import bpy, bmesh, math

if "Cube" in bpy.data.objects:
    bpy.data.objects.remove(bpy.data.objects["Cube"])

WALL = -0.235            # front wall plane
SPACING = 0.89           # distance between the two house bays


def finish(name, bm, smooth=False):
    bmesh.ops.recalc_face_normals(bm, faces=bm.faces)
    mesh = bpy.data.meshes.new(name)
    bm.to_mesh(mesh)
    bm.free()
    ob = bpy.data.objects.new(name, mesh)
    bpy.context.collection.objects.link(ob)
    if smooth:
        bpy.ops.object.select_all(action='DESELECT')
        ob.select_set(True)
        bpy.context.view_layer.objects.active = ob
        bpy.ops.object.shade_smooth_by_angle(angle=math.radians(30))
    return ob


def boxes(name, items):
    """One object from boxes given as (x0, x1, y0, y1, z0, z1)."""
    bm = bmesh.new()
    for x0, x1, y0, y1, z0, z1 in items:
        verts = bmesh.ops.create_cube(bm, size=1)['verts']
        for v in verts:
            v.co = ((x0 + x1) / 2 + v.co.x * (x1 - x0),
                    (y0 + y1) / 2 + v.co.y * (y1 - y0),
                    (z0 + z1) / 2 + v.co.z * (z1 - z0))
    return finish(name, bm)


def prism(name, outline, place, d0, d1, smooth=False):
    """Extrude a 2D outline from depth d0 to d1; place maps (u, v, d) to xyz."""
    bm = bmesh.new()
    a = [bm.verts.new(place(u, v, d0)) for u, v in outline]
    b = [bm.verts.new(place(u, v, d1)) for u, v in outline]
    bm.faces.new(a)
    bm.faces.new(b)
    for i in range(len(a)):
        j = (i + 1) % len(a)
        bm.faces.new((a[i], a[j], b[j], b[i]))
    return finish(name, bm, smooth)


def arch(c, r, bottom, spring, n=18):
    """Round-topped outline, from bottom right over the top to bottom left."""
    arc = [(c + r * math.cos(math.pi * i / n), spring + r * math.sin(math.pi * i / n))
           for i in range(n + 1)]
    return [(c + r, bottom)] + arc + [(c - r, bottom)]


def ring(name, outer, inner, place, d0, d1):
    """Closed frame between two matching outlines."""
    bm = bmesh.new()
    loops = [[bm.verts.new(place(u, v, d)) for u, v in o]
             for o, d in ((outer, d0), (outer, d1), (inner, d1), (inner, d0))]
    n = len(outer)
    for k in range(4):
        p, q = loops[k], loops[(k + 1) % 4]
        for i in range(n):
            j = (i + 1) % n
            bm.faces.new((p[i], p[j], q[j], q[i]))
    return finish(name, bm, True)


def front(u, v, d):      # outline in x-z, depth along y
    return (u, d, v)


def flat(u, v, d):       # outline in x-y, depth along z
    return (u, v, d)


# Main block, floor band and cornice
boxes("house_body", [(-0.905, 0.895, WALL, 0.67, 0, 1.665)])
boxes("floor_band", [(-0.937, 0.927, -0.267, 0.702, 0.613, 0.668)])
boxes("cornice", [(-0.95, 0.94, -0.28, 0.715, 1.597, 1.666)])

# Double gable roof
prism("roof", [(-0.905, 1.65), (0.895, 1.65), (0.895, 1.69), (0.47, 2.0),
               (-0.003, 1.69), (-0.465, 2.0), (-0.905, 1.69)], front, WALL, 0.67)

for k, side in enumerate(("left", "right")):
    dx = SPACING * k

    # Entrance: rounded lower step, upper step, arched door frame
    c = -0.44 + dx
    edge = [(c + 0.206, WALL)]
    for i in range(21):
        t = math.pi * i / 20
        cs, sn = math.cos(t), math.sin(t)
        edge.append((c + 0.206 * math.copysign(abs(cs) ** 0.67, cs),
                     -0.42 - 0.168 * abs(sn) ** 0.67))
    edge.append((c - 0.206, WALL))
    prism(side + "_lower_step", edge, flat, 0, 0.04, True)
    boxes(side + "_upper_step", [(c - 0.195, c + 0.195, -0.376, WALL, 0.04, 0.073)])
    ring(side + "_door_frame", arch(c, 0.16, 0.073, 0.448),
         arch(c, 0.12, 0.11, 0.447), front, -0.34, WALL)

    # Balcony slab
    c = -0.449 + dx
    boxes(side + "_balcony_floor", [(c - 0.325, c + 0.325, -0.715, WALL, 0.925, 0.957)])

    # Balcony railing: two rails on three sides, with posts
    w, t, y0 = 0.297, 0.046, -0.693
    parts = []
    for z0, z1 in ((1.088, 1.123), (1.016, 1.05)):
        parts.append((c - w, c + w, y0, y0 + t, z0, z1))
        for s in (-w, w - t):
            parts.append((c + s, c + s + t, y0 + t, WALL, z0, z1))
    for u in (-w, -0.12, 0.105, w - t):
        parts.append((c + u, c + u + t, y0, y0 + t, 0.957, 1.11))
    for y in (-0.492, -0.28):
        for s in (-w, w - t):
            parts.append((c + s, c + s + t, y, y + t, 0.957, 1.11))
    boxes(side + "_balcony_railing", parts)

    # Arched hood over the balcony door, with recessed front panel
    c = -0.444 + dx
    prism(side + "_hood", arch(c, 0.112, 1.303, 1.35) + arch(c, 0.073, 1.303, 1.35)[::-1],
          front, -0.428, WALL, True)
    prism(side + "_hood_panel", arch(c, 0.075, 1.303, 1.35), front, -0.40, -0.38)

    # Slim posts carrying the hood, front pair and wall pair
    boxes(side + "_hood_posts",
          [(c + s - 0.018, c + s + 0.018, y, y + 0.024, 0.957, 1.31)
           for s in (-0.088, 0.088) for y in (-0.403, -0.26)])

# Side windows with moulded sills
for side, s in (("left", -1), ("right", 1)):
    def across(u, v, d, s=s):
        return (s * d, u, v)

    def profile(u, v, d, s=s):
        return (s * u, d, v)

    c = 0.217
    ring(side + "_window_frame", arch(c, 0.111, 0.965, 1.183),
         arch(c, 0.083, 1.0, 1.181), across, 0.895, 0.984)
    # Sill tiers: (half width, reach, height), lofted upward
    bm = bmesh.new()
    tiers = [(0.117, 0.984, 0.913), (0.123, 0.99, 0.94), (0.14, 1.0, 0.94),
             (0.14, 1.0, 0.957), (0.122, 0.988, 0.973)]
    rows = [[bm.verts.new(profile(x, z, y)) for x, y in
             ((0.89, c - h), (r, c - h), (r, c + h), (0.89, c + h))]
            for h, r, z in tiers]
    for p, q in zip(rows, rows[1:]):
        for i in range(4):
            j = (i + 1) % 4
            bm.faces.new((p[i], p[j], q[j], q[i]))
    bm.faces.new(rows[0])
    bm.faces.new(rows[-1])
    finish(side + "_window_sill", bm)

○ ○ ○ ○ ○

Problem to solve
Look at the material above and copy, word for word, its lines from the first through the one containing "bmesh.ops.recalc_face_normals(bm, faces=bm.faces)".

Exercise response
import bpy, bmesh, math

if "Cube" in bpy.data.objects:
    bpy.data.objects.remove(bpy.data.objects["Cube"])

WALL = -0.235            # front wall plane
SPACING = 0.89           # distance between the two house bays


def finish(name, bm, smooth=False):
    bmesh.ops.recalc_face_normals(bm, faces=bm.faces)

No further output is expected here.